* Source data *
☆ ☆ ☆

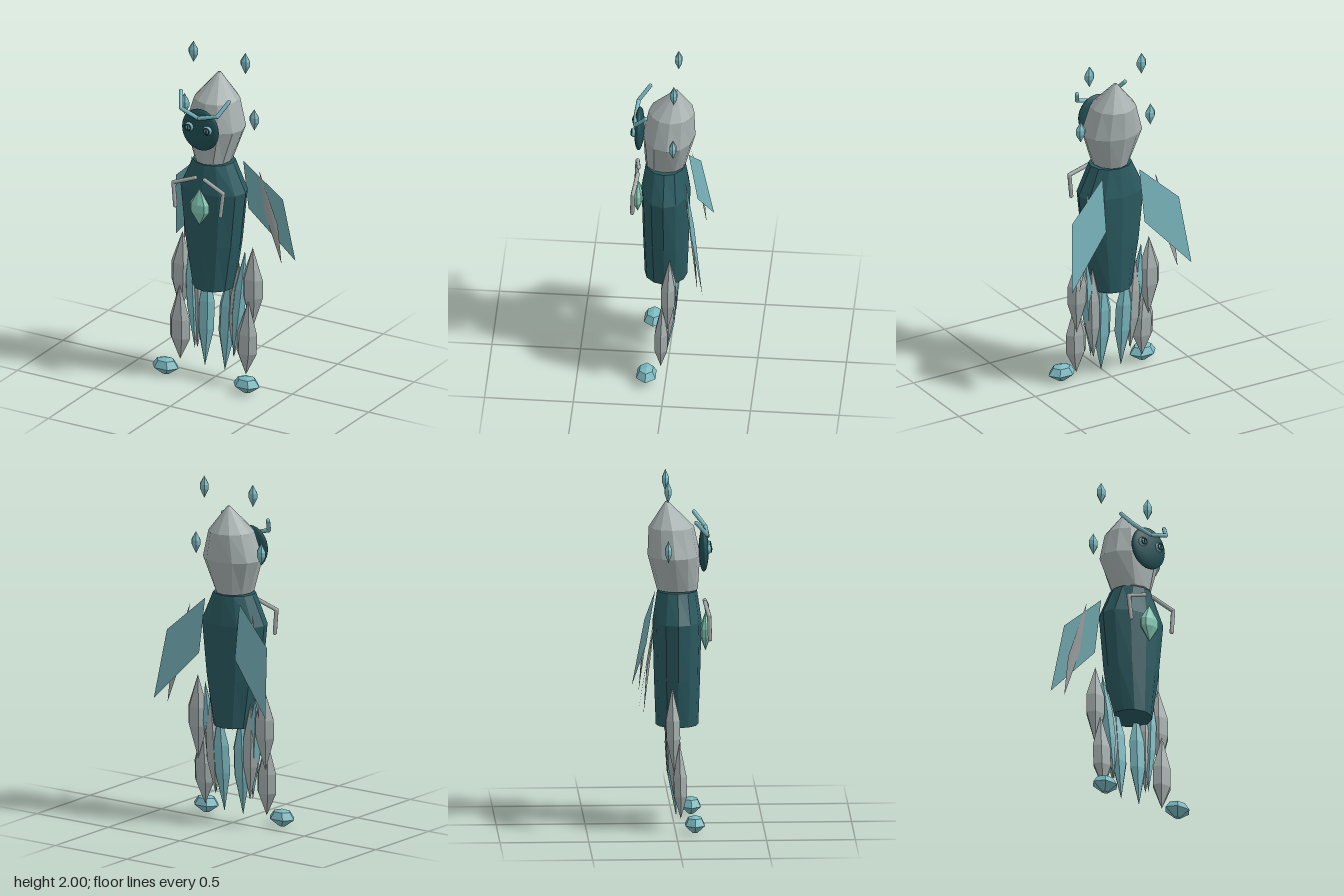
import * as THREE from 'three';

const mat = (name, color, side = THREE.FrontSide) => {
  const m = new THREE.MeshStandardMaterial({ color, side });
  m.name = name;
  return m;
};

// Faceted solid through elliptical rings [y, cx, cz, rx, rz], bottom to top
function loft(rings, sides) {
  const first = rings[0], last = rings[rings.length - 1];
  const all = [[...first.slice(0, 3), 0, 0], ...rings, [...last.slice(0, 3), 0, 0]];
  const pos = [], index = [];
  for (const [y, cx, cz, rx, rz] of all) {
    for (let i = 0; i < sides; i++) {
      const a = (i / sides) * Math.PI * 2;
      pos.push(cx + Math.cos(a) * rx, y, cz + Math.sin(a) * rz);
    }
  }
  for (let r = 0; r < all.length - 1; r++) {
    for (let i = 0; i < sides; i++) {
      const j = (i + 1) % sides;
      const a = r * sides + i, b = r * sides + j, c = b + sides, d = a + sides;
      index.push(a, d, c, a, c, b);
    }
  }
  const g = new THREE.BufferGeometry();
  g.setAttribute('position', new THREE.Float32BufferAttribute(pos, 3));
  g.setIndex(index);
  const flat = g.toNonIndexed();
  flat.computeVertexNormals();
  return flat;
}

// Shard between two points, full width between heights lo and hi (0..1 from the bottom)
function shard(bottom, top, rx, rz, lo = 0.4, hi = 0.6, sides = 6) {
  const ring = (t, k) => {
    const p = bottom.map((v, i) => v + (top[i] - v) * t);
    return [p[1], p[0], p[2], rx * k, rz * k];
  };
  return loft([ring(0, 0), ring(lo, 1), ring(hi, 1), ring(1, 0)], sides);
}

// Flat four-cornered sheet
function sheet(points) {
  const g = new THREE.BufferGeometry();
  g.setAttribute('position', new THREE.Float32BufferAttribute(points.flat(), 3));
  g.setIndex([0, 1, 2, 0, 2, 3]);
  g.computeVertexNormals();
  return g;
}

// Bent rod with rounded ends
function rod(points, radius) {
  const group = new THREE.Group();
  const path = new THREE.CurvePath();
  const v = points.map((p) => new THREE.Vector3(...p));
  for (let i = 0; i < v.length - 1; i++) path.add(new THREE.LineCurve3(v[i], v[i + 1]));
  return { group, v, path, radius };
}

export function createModel() {
  const model = new THREE.Group();
  model.name = 'crystalMoth';

  const dark = mat('darkTeal', 0x2a5a60);
  const face = mat('deepTeal', 0x1f4d52);
  const teal = mat('paleTeal', 0x7bbac2);
  const wingTeal = mat('wingTeal', 0x74b0b7, THREE.DoubleSide);
  const grey = mat('stoneGrey', 0xa6b0af);
  const wingGrey = mat('wingGrey', 0xa0a6a4, THREE.DoubleSide);
  const green = mat('gemGreen', 0x84c9b5);

  const add = (name, geometry, material) => {
    const m = new THREE.Mesh(geometry, material);
    m.name = name;
    model.add(m);
    return m;
  };

  const addRod = (name, points, radius, material) => {
    const { group, v } = rod(points, radius);
    group.name = name;
    v.forEach((p, i) => {
      const joint = new THREE.Mesh(new THREE.SphereGeometry(radius, 8, 6), material);
      joint.name = 'joint';
      joint.position.copy(p);
      group.add(joint);
      if (i === 0) return;
      const segment = new THREE.Mesh(
        new THREE.TubeGeometry(new THREE.LineCurve3(v[i - 1], p), 1, radius, 8), material);
      segment.name = 'segment';
      group.add(segment);
    });
    model.add(group);
  };

  // Body and hood
  add('body', loft([
    [0.57, 0, 0.018, 0.12, 0.12],
    [0.85, 0, 0.018, 0.17, 0.13],
    [1.17, 0, 0.018, 0.206, 0.138],
    [1.34, 0, 0.018, 0.125, 0.112],
  ], 12), dark);
  add('hood', loft([
    [1.345, 0, 0.02, 0.105, 0.115],
    [1.545, 0, 0, 0.178, 0.148],
    [1.705, 0, -0.014, 0.13, 0.128],
    [1.85, 0, -0.04, 0.008, 0.008],
  ], 12), grey);

  // Flattened face
  const head = add('face', new THREE.SphereGeometry(1, 24, 16), face);
  head.scale.set(0.12, 0.125, 0.028);
  head.position.set(0, 1.57, 0.168);

  // Chest gem
  add('chestGem', shard([0, 0.99, 0.178], [0, 1.215, 0.178], 0.062, 0.032, 0.38, 0.58, 8), green);

  for (const s of [1, -1]) {
    const side = s > 0 ? 'left' : 'right';
    const at = (x, y, z) => [s * x, y, z];

    // Eyes with slit pupils
    const eye = add(side + 'Eye', new THREE.SphereGeometry(1, 16, 12), teal);
    eye.scale.set(0.029, 0.027, 0.016);
    eye.position.set(s * 0.06, 1.585, 0.194);
    const iris = add(side + 'Iris', new THREE.TorusGeometry(0.018, 0.004, 6, 16), face);
    iris.position.set(s * 0.06, 1.585, 0.207);
    const pupil = add(side + 'Pupil', new THREE.SphereGeometry(1, 8, 8), face);
    pupil.scale.set(0.004, 0.015, 0.004);
    pupil.position.set(s * 0.06, 1.585, 0.21);

    // Antennae and folded arms
    addRod(side + 'Antenna', [at(0.005, 1.648, 0.19), at(0.118, 1.68, 0.182), at(0.157, 1.755, 0.12)], 0.012, teal);
    addRod(side + 'Arm', [at(0.03, 1.272, 0.175), at(0.163, 1.222, 0.192), at(0.148, 1.085, 0.197)], 0.012, grey);

    // Wings with a narrow inner feather
    add(side + 'Wing', sheet([
      at(0.12, 1.31, -0.1), at(0.35, 1.1, -0.15), at(0.39, 0.71, -0.22), at(0.125, 1.0, -0.15),
    ]), wingTeal);
    add(side + 'Feather', sheet([
      at(0.22, 1.265, -0.108), at(0.305, 0.93, -0.168), at(0.32, 0.69, -0.185), at(0.225, 0.98, -0.162),
    ]), wingGrey);

    // Hanging shards
    add(side + 'UpperLegShard', shard(at(0.235, 0.34, -0.01), at(0.23, 0.83, -0.02), 0.066, 0.045, 0.4, 0.62), grey);
    add(side + 'LowerLegShard', shard(at(0.215, 0.07, 0.03), at(0.225, 0.52, 0.02), 0.065, 0.042, 0.3, 0.55), grey);
    add(side + 'OuterSkirtShard', shard(at(0.125, 0.15, 0.02), at(0.18, 0.8, -0.02), 0.04, 0.035, 0.4, 0.65), teal);
    add(side + 'GreySkirtShard', shard(at(0.12, 0.15, 0), at(0.14, 0.72, -0.02), 0.05, 0.035, 0.35, 0.65), grey);
    add(side + 'InnerSkirtShard', shard(at(0.065, 0.055, 0.01), at(0.075, 0.66, -0.03), 0.054, 0.036, 0.38, 0.65), teal);

    // Feet
    add(side + 'Foot', loft([
      [0, s * 0.265, 0.107, 0.02, 0.015],
      [0.045, s * 0.265, 0.107, 0.085, 0.063],
      [0.085, s * 0.265, 0.107, 0.055, 0.042],
      [0.1, s * 0.265, 0.107, 0, 0],
    ], 6), teal);

    // Floating crystals
    for (const [name, x, y] of [['Upper', 0.17, 1.935], ['Lower', 0.228, 1.603]]) {
      add(side + name + 'FloatingCrystal',
        shard(at(x, y - 0.065, -0.04), at(x, y + 0.065, -0.04), 0.031, 0.022, 0.42, 0.62), teal);
    }
  }
  return model;
}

☆ ☆ ☆

* Task directions *
Gather all lines of the records that include the word "function".

* Task solution *
function loft(rings, sides) {
function shard(bottom, top, rx, rz, lo = 0.4, hi = 0.6, sides = 6) {
function sheet(points) {
function rod(points, radius) {
export function createModel() {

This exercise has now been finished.